— REQUIRED WORK —
For the string "outline", work out how many lines of the data contain it and give that number with nothing added.

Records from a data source
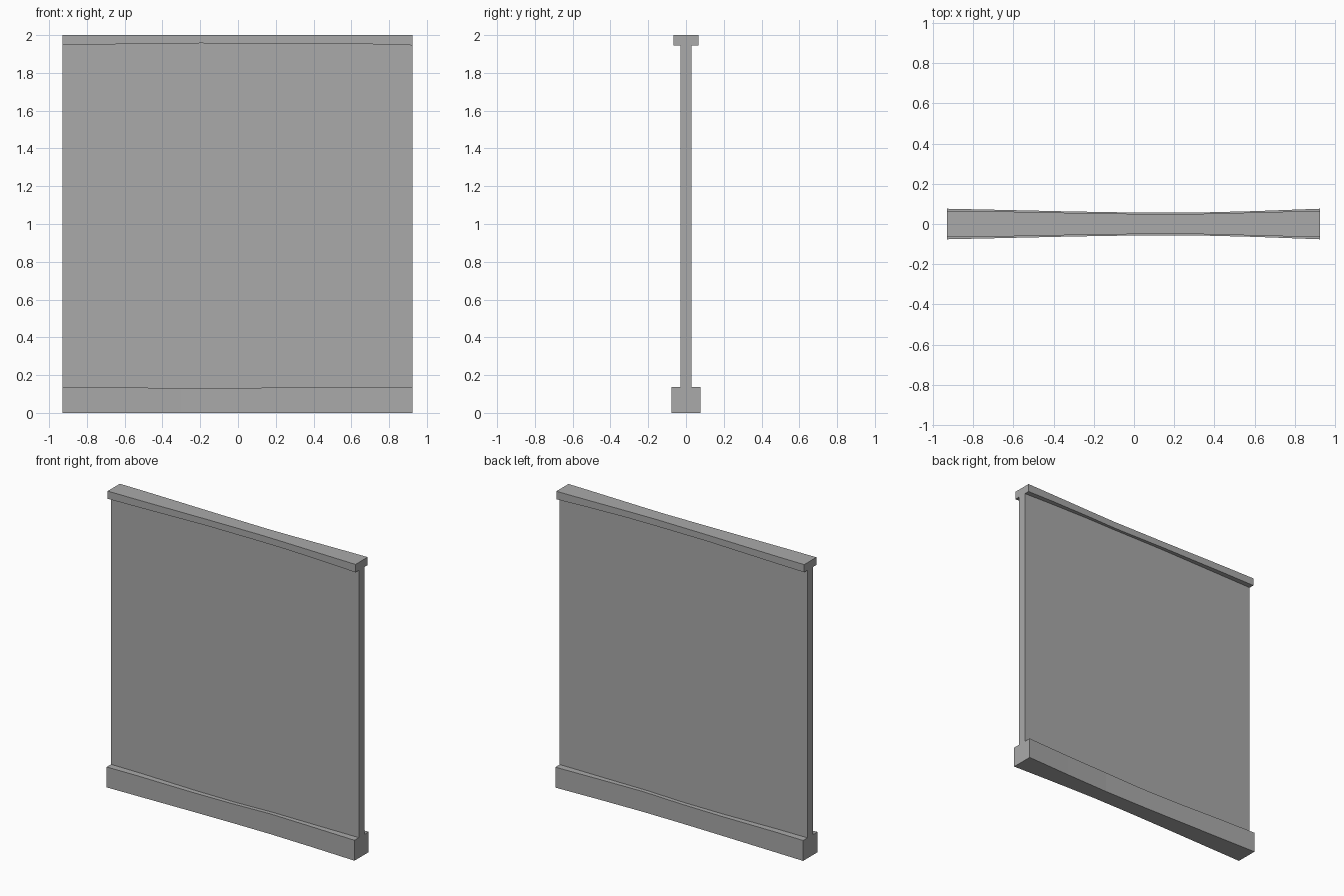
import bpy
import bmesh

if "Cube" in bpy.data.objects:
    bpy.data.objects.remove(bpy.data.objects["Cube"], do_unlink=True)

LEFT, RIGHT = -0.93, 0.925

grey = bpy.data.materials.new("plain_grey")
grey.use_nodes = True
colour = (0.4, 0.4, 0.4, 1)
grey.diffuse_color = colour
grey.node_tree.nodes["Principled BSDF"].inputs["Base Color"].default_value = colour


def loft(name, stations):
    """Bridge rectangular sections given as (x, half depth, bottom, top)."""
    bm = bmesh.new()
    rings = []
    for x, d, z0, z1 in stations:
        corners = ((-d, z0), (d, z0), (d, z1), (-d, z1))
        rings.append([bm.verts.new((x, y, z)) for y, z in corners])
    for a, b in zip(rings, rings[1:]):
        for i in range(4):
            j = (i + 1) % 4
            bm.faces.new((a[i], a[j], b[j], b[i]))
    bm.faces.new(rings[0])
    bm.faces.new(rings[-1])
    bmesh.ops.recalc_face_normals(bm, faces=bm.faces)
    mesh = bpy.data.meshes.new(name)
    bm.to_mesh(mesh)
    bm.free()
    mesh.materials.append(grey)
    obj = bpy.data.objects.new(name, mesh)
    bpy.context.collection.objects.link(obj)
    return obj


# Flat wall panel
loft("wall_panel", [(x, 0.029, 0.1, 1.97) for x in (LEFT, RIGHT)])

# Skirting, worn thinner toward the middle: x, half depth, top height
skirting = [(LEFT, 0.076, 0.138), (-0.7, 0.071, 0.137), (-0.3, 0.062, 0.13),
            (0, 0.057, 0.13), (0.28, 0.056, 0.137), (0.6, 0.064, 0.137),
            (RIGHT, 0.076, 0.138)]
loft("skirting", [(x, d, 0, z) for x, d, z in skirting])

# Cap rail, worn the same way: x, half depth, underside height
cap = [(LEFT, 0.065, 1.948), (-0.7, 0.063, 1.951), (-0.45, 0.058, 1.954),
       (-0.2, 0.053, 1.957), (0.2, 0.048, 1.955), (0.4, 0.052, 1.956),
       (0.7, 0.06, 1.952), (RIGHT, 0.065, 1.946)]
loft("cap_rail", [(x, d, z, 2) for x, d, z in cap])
---
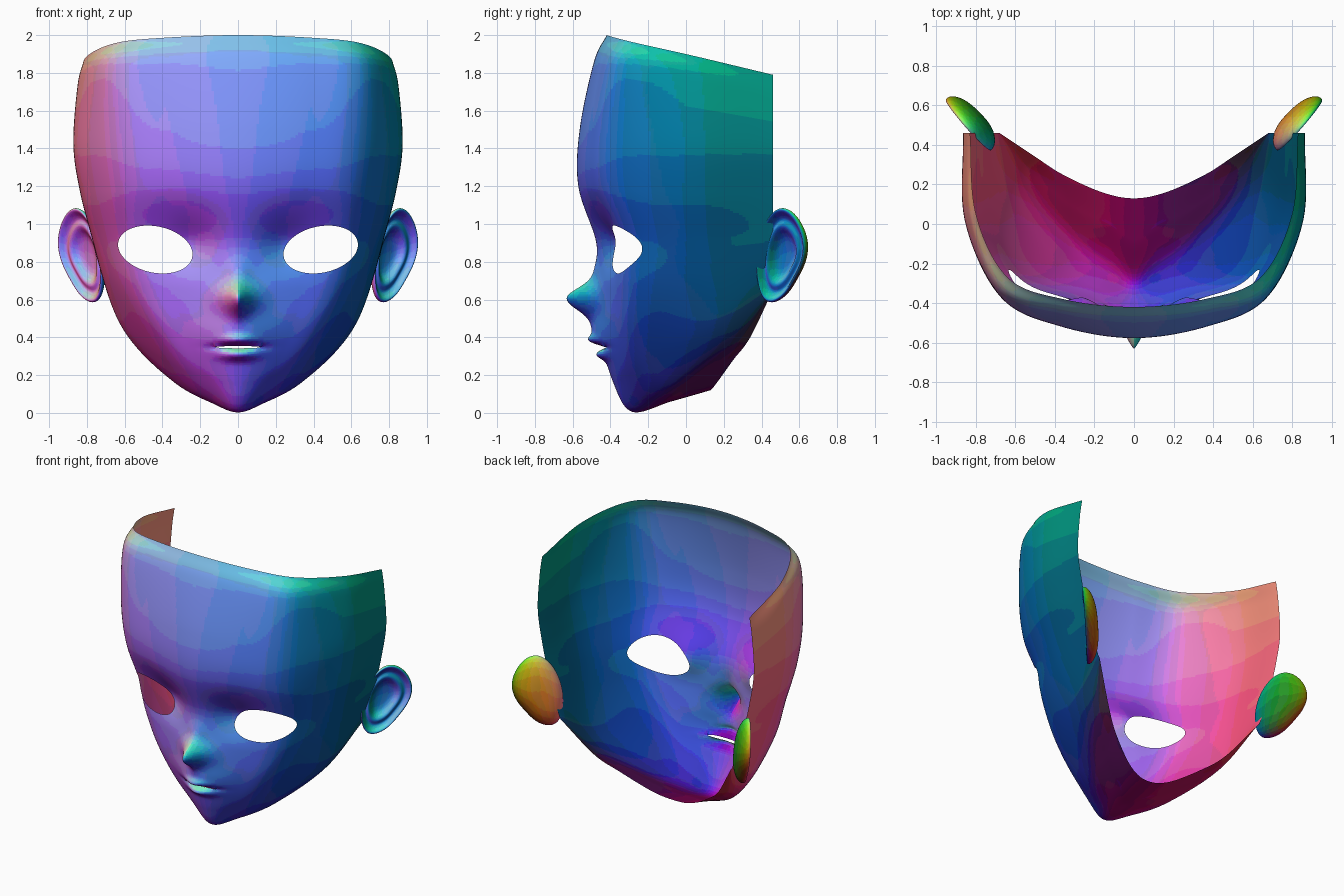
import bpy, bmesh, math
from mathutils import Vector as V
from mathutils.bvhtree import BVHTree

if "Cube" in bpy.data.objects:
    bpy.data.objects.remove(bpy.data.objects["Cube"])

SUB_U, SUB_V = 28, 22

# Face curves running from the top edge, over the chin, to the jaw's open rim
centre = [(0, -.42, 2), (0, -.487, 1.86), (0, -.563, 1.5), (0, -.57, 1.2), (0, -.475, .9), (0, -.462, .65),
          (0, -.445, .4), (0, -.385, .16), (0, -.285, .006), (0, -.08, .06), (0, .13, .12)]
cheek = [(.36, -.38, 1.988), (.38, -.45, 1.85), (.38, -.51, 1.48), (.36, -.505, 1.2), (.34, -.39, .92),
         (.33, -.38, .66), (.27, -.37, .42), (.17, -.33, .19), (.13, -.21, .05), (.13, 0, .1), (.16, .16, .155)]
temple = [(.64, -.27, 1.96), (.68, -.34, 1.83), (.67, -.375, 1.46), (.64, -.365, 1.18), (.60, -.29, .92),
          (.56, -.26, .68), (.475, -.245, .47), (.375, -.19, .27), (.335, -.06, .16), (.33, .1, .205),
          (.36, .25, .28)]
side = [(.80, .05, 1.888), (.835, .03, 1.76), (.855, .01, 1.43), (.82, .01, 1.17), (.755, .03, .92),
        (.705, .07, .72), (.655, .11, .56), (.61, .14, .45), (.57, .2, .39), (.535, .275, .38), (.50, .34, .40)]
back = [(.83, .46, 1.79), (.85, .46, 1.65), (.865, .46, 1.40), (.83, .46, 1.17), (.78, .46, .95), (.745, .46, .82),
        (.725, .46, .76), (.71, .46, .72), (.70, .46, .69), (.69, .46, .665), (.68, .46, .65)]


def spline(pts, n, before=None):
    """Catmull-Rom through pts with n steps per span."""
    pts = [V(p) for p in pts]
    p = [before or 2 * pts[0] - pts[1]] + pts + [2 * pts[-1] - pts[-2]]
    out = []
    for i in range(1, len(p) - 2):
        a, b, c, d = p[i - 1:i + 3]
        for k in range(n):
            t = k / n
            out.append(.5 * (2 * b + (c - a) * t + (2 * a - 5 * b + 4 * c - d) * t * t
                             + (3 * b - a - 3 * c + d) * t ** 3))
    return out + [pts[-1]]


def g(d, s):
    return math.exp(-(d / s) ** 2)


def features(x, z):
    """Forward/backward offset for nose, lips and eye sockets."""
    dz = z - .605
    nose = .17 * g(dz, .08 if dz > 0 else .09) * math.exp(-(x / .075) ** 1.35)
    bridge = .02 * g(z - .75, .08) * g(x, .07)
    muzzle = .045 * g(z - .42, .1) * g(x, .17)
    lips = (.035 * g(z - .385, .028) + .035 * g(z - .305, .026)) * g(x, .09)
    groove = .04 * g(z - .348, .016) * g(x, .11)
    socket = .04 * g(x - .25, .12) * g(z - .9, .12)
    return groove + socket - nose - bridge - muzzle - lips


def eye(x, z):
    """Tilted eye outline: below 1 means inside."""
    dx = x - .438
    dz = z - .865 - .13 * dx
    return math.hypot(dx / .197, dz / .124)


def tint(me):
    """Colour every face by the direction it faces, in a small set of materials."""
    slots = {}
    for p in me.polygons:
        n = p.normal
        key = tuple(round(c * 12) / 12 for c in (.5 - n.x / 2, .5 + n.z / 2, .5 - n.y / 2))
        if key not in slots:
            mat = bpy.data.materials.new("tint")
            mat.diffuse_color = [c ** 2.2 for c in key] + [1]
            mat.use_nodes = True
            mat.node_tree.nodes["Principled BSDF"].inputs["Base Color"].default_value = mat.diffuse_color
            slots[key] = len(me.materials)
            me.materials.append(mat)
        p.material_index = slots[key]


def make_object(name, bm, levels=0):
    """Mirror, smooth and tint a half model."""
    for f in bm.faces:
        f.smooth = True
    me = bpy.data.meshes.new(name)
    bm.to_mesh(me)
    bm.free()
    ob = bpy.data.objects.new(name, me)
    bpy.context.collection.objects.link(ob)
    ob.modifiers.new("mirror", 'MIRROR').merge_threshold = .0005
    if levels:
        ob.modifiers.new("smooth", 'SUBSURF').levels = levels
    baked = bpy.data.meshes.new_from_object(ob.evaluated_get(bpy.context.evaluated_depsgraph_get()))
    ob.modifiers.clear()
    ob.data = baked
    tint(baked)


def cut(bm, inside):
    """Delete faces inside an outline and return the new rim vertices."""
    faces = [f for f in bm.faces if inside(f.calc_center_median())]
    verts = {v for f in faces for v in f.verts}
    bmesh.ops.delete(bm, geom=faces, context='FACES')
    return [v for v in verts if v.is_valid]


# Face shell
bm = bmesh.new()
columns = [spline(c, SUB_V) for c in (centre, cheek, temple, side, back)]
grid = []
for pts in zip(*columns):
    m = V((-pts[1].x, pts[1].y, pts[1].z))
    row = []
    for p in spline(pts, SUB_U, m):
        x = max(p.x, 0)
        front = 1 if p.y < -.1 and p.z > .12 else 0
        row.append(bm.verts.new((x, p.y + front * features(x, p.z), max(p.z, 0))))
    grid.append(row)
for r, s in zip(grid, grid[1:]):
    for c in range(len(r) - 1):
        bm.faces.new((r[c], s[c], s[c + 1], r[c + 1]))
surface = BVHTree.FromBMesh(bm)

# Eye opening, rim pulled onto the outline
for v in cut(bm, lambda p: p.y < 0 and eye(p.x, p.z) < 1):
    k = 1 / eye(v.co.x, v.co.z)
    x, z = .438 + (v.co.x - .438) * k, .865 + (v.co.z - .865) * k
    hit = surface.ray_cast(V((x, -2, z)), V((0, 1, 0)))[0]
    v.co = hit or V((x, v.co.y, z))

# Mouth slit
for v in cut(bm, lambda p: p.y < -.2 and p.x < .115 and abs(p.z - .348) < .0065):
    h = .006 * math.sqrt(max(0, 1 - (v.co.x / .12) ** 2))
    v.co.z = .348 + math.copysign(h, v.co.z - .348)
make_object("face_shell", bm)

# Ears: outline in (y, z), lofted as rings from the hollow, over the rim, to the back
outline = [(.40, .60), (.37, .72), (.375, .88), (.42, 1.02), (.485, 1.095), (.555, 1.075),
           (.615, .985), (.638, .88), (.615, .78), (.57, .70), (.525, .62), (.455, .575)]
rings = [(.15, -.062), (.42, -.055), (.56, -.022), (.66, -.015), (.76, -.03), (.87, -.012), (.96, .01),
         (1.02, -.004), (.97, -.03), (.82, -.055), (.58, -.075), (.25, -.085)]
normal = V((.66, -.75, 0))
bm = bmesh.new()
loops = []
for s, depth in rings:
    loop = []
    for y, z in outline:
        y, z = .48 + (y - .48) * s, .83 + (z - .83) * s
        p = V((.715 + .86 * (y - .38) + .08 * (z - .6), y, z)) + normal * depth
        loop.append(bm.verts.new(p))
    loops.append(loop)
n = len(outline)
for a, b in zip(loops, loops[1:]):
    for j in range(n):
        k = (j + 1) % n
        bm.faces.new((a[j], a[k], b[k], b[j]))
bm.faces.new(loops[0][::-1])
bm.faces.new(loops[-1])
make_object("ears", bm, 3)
---
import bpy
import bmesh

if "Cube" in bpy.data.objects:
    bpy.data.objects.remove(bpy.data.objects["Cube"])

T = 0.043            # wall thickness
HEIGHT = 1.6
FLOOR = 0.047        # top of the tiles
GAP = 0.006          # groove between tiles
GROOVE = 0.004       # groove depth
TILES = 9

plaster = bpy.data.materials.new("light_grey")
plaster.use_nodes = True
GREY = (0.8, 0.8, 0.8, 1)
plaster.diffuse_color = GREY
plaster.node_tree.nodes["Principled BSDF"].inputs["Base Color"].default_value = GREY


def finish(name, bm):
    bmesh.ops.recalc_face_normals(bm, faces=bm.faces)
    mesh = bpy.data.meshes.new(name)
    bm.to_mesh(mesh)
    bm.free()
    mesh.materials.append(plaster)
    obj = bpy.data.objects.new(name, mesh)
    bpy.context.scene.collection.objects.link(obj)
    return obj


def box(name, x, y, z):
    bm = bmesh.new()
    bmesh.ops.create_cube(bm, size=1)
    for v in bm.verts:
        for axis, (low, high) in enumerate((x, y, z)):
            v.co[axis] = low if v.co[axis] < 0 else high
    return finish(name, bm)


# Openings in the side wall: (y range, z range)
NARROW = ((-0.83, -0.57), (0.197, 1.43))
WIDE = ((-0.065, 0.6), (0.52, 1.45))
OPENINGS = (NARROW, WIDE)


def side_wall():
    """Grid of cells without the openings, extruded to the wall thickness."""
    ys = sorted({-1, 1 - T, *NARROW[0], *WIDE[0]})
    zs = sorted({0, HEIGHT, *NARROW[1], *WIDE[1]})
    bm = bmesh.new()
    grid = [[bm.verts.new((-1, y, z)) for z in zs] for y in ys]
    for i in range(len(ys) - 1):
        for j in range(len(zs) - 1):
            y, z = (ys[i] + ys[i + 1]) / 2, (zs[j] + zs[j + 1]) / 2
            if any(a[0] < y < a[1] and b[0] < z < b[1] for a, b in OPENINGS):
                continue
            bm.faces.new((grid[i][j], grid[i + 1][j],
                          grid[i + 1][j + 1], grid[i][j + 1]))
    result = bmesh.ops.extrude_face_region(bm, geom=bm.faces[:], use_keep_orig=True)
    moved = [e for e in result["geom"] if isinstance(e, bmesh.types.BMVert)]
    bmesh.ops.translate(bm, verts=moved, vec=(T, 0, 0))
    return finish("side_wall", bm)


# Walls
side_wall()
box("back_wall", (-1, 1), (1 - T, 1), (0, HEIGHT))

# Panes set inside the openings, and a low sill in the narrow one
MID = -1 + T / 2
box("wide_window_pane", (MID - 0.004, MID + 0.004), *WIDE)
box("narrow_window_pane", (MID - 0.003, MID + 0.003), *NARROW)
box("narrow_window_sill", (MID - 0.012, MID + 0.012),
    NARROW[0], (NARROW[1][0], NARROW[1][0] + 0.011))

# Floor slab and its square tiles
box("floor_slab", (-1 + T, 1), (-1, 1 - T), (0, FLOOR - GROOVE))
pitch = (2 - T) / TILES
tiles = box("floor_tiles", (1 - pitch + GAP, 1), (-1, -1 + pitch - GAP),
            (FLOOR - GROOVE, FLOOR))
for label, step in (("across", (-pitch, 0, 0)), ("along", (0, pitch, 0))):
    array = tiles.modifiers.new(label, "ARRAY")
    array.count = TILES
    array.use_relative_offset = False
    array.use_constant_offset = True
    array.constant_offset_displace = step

— WRITTEN RESPONSE —
7